Long-Term Home Care Improves Cognitive Function in Elderly

When non-medical home care agencies send aides clients’ homes, the agencies often talk about the benefits of cognitive exercises and social contact. In addition to assistance with cleaning, organization, nutrition, medication adherence, and grooming, home-visiting aides provide socialization and may even try to engage clients in hobbies and games specifically chosen for their capacity to improve cognition. It sounds good, but does this approach produce results? The research of Susan L Hughes, DSW, Northwestern University, says “yes.”1

The Impact of Long-Term Home Care on Cognitive Function

Five hospitals in the Chicago area provided non-medical home care to 157 seniors, and the research team observed the effects over four years. The researchers compared the treatment group to 156 seniors who were not enrolled in the long-term home care program. Participants had to be at least 60. The average age was 81. All care recipients were homebound and medically underserved. At both nine months and four years, the seniors receiving long-term home care scored significantly better in cognitive function questions.

What is the SPMSQ (Short Portable Mental Status Questionnaire)?

Researchers used the SPMSQ, a validated tool of cognitive function.2 This simple test consists of ten questions:

  1. What are the date, month, and year?
  2. What is the day of the week?
  3. What is the name of this place?
  4. What is your phone number?
  5. How old are you?
  6. When were you born?
  7. Who is the current president?
  8. Who was the president before him?
  9. What was your mother’s maiden name?
  10. Can you count backward from 20 by 3’s?

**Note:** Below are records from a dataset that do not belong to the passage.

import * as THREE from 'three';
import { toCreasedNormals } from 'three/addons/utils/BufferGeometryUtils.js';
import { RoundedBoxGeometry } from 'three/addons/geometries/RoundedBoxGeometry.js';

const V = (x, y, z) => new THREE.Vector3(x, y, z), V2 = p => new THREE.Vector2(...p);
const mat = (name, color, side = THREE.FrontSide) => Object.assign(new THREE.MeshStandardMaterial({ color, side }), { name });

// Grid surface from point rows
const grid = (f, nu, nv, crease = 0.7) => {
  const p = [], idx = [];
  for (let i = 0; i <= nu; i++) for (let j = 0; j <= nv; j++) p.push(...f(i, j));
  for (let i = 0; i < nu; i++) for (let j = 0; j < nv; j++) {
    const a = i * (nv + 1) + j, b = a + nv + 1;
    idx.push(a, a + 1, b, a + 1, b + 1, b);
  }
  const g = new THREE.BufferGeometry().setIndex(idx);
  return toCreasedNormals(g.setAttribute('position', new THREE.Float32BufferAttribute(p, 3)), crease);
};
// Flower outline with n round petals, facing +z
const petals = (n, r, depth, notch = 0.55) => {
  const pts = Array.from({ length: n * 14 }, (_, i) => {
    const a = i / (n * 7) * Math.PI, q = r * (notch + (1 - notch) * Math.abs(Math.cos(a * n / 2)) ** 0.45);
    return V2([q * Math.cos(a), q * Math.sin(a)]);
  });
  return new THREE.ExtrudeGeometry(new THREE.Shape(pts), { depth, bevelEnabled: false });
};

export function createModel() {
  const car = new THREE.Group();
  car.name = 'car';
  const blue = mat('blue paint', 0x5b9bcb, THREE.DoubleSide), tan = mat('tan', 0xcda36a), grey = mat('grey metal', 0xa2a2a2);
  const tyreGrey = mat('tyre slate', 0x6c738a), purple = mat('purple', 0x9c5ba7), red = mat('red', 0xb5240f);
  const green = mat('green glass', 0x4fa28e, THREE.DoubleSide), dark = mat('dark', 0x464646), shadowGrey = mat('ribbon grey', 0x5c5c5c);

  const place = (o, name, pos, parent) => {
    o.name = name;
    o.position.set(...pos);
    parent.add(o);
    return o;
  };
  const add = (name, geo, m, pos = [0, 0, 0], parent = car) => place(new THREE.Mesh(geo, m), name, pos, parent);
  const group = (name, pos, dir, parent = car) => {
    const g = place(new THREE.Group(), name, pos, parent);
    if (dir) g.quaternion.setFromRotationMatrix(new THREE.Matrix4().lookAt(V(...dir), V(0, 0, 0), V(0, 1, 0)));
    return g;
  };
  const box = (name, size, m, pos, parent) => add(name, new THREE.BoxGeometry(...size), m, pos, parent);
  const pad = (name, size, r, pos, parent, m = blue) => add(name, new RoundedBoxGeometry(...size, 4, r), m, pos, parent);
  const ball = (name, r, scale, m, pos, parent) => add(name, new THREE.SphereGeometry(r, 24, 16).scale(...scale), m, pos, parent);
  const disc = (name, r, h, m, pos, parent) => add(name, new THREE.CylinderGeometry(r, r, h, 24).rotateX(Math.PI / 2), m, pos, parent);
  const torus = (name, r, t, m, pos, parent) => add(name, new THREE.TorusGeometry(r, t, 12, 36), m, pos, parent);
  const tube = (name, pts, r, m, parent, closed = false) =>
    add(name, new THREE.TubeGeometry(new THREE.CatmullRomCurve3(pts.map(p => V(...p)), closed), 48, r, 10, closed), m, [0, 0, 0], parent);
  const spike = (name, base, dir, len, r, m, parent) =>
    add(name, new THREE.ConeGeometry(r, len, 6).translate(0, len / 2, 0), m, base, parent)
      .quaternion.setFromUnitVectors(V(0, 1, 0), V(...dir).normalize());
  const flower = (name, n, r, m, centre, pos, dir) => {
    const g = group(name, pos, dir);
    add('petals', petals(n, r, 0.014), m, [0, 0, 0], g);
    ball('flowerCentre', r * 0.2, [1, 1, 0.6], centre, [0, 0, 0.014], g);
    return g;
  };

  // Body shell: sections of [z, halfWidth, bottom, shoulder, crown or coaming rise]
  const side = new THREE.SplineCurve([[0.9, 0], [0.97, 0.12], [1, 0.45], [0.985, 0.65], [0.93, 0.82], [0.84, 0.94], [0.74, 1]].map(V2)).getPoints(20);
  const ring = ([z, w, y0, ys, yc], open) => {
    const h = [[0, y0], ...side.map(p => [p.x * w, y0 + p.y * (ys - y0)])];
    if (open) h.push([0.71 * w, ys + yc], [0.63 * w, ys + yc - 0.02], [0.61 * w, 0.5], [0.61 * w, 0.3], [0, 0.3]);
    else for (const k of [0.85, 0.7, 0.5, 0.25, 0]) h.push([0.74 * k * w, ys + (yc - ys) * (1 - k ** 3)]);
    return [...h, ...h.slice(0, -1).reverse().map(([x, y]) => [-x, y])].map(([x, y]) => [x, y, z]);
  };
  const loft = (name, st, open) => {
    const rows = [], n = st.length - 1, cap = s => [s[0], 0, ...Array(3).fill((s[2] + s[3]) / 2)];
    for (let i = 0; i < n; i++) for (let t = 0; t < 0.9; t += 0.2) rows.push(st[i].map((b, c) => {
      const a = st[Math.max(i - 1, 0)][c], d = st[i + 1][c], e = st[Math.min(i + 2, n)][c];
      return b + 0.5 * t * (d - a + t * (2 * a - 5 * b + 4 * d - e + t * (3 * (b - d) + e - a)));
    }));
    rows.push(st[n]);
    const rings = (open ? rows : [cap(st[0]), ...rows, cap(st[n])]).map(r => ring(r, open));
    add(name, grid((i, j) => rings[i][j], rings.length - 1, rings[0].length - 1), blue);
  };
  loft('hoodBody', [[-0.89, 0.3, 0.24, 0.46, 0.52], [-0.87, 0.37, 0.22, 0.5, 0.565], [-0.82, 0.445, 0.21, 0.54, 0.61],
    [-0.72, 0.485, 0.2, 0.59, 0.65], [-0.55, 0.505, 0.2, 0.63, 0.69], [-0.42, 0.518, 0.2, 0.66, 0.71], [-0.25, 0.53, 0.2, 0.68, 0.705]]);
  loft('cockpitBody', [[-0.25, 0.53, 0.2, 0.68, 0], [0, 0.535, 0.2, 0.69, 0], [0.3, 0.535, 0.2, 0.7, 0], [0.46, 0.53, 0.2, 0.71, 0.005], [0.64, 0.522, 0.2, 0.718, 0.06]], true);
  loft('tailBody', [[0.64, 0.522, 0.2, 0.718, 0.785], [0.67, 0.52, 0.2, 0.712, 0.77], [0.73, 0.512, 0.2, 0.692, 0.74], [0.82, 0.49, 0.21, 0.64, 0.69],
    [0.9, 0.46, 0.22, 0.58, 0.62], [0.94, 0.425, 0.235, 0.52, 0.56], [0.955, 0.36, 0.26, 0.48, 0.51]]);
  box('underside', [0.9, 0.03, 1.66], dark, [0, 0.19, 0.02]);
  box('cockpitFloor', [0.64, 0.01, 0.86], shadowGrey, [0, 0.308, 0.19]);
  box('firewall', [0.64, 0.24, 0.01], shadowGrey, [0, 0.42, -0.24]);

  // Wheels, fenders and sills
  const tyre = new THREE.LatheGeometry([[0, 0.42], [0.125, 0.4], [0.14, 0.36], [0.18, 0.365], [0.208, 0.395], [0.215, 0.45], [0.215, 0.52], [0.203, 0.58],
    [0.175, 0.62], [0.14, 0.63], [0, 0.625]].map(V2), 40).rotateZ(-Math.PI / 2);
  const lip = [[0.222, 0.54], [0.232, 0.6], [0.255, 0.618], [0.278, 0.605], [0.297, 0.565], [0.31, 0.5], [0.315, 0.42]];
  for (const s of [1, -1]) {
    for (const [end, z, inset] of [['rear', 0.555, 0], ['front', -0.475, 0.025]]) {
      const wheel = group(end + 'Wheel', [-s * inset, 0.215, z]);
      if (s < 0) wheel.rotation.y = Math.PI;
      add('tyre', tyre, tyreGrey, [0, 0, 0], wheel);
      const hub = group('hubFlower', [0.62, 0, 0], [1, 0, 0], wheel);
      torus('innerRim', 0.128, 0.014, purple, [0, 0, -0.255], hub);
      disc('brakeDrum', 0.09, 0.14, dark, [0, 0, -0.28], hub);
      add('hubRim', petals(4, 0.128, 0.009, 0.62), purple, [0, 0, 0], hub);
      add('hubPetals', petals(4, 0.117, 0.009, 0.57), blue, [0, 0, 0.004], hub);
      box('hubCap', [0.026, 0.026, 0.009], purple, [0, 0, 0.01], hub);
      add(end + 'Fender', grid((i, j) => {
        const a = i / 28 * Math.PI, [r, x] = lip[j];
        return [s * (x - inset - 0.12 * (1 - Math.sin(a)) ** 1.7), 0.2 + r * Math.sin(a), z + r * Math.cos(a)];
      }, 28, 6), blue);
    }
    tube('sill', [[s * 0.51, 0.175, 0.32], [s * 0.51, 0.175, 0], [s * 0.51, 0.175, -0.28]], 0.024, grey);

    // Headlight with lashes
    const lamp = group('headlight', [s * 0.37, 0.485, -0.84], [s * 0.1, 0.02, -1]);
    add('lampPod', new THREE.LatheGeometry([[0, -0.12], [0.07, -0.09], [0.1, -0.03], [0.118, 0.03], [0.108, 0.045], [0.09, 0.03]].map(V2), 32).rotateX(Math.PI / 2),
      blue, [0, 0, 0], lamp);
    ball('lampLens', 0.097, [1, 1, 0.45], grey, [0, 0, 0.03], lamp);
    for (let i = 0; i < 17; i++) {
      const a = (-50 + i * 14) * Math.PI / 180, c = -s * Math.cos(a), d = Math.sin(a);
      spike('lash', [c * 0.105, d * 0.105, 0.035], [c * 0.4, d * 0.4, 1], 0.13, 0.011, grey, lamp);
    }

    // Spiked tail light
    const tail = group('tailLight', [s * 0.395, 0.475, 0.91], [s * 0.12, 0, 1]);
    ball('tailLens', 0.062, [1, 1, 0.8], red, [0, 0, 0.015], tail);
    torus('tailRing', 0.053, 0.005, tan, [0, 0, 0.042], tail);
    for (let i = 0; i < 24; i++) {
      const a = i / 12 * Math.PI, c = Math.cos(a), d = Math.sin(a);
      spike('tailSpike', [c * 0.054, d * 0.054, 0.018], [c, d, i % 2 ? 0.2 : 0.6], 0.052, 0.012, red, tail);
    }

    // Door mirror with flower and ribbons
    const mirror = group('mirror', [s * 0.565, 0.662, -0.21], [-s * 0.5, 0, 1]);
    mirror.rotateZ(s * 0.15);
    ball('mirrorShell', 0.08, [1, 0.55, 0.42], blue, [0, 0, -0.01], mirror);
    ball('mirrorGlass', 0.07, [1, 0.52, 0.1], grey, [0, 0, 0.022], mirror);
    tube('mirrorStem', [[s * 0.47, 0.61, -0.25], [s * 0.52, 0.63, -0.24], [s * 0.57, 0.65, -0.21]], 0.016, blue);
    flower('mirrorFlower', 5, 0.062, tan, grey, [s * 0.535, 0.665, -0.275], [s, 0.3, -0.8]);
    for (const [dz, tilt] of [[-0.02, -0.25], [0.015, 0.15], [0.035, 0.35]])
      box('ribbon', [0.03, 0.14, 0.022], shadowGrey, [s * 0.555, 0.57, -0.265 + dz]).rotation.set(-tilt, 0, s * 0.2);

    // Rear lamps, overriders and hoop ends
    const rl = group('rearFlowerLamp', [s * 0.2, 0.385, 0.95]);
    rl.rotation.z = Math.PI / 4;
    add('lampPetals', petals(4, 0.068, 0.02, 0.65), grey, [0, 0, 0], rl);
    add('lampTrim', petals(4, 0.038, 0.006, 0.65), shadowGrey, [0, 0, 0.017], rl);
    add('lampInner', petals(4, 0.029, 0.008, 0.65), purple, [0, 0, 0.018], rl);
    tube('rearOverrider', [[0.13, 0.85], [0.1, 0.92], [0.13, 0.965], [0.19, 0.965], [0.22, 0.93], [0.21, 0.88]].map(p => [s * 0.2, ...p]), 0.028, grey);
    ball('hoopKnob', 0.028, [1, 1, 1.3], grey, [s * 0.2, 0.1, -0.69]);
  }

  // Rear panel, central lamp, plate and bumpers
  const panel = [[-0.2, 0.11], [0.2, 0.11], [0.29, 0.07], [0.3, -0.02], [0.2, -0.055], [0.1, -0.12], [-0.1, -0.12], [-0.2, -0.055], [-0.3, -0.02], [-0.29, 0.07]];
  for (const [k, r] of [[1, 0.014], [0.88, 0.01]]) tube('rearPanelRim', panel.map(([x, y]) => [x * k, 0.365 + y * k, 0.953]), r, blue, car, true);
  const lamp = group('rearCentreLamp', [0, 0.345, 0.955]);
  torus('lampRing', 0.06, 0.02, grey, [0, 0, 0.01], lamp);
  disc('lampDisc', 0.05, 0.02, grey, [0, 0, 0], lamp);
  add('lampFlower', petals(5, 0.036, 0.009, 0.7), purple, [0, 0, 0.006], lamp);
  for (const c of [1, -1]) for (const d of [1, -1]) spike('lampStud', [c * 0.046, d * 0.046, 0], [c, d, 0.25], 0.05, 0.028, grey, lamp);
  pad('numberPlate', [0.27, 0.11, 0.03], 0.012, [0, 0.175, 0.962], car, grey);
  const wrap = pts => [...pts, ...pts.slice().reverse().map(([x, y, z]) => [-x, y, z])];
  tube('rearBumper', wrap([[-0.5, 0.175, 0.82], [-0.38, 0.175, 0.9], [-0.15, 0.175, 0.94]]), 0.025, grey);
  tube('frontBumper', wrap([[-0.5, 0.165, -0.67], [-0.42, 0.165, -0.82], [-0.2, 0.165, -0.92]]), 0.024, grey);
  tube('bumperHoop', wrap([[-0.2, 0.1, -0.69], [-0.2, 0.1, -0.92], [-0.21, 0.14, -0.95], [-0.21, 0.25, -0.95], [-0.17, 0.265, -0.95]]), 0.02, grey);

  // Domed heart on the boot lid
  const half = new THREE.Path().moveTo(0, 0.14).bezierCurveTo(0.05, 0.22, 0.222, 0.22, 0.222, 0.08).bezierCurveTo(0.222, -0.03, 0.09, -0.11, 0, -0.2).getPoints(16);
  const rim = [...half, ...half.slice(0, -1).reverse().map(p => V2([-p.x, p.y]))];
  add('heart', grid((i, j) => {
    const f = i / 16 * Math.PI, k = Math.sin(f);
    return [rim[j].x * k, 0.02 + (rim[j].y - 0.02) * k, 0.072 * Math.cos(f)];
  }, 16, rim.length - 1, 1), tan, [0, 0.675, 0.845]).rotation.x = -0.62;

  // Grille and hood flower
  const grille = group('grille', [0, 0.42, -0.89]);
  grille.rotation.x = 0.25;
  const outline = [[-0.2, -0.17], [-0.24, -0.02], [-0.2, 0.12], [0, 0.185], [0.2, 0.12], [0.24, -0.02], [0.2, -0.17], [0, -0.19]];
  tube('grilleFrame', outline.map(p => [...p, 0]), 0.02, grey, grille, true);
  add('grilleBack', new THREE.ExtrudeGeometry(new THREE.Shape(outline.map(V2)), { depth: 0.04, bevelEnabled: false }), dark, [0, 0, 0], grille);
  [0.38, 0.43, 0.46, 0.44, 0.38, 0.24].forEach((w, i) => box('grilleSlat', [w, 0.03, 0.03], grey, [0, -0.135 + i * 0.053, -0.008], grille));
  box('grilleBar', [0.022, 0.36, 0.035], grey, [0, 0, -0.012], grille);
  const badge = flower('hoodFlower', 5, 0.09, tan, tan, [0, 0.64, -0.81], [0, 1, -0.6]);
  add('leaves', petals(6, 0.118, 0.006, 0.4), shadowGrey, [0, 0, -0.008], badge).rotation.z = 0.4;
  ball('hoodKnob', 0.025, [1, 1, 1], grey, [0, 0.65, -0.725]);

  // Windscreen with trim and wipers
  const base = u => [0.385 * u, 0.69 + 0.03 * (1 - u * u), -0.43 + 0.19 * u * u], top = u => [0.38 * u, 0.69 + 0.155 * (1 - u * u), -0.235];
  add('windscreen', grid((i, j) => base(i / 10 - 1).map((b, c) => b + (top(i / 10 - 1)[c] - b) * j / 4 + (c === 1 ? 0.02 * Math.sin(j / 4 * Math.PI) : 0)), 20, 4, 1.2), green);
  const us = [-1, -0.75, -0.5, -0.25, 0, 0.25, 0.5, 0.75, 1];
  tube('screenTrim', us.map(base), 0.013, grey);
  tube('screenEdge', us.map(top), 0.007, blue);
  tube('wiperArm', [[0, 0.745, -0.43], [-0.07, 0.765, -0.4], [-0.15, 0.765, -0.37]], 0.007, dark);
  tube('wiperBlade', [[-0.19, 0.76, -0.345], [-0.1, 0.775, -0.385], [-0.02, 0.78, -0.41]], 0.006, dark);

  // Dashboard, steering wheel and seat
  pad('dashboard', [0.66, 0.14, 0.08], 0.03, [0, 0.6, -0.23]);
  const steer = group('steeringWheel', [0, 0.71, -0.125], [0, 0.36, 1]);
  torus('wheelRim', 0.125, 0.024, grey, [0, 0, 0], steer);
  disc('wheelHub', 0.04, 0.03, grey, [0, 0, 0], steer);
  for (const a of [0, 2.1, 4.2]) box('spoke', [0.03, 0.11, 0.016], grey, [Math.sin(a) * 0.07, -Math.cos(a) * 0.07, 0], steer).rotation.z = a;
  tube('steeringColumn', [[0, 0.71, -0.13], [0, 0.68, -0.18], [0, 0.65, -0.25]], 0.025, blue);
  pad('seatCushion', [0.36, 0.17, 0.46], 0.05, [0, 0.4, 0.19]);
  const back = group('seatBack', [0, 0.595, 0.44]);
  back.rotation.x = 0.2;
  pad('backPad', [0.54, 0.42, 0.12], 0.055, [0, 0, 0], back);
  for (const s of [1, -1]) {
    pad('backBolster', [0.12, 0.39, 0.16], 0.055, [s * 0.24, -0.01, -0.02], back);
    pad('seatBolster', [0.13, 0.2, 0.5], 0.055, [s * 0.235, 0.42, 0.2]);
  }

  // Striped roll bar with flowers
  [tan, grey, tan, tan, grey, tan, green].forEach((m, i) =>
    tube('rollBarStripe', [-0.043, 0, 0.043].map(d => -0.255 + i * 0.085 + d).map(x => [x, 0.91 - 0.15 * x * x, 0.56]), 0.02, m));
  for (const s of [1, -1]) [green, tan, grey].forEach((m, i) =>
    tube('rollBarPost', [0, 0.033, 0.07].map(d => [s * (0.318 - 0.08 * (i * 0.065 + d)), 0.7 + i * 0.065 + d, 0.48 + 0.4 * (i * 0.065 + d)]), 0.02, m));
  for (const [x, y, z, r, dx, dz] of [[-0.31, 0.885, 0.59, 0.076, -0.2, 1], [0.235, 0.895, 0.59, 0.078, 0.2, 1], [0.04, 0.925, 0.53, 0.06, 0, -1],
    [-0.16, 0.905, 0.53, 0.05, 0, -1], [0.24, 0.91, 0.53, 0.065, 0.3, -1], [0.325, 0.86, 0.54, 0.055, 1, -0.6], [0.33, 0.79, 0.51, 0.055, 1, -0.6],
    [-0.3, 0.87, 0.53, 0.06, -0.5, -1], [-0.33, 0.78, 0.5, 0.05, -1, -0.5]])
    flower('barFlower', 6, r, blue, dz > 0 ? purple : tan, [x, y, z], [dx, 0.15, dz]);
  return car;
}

Examiners score participants based on the number of errors made.

  • Normal mental functioning: 0-2 errors
  • Mild cognitive impairment: 3-4 errors
  • Moderate cognitive impairment: 5-7 errors
  • Severe cognitive impairment: 8 or more errors

The scoring is adjusted for education level. If the patient has grade school education or less, one more error is allowed in each category. On the other hand, if the patient has greater than a high school education, one less error is allowed in each category. For instance, a patient with a college degree would be scored as having mild cognitive impairment with two errors.

How Does Home Care Improve Cognition?

In this study, the care plan for each senior was individualized, so there was no telling exactly why the seniors receiving home care faired so well in cognitive function. One theory offered by the researchers is that greater socialization helped. Having aides visit at certain times and on certain days gave the seniors greater incentive to track the days and dates. Beyond that, the research surveys showed that seniors receiving long-term home care had greater contact with friends, relatives, and others.

Furthermore, aide services tend to give clients greater opportunities to enjoy better nutrition and engage in more activities with a greater sense of safety. Improved exercise and nutrition is shown to reverse cognitive impairment.


  1. Hughes SL, Conrad K, Manheim LM, Edelman PL. Impact of long-term home care on mortality, functional status, and unmet needs. Health Services Research. 1988 Jun;23(2):269.
  2. Pfeiffer E. A short portable mental status questionnaire for the assessment of organic brain deficit in elderly patients. Journal of the American Geriatrics Society. 1975 Oct;23(10):433-41.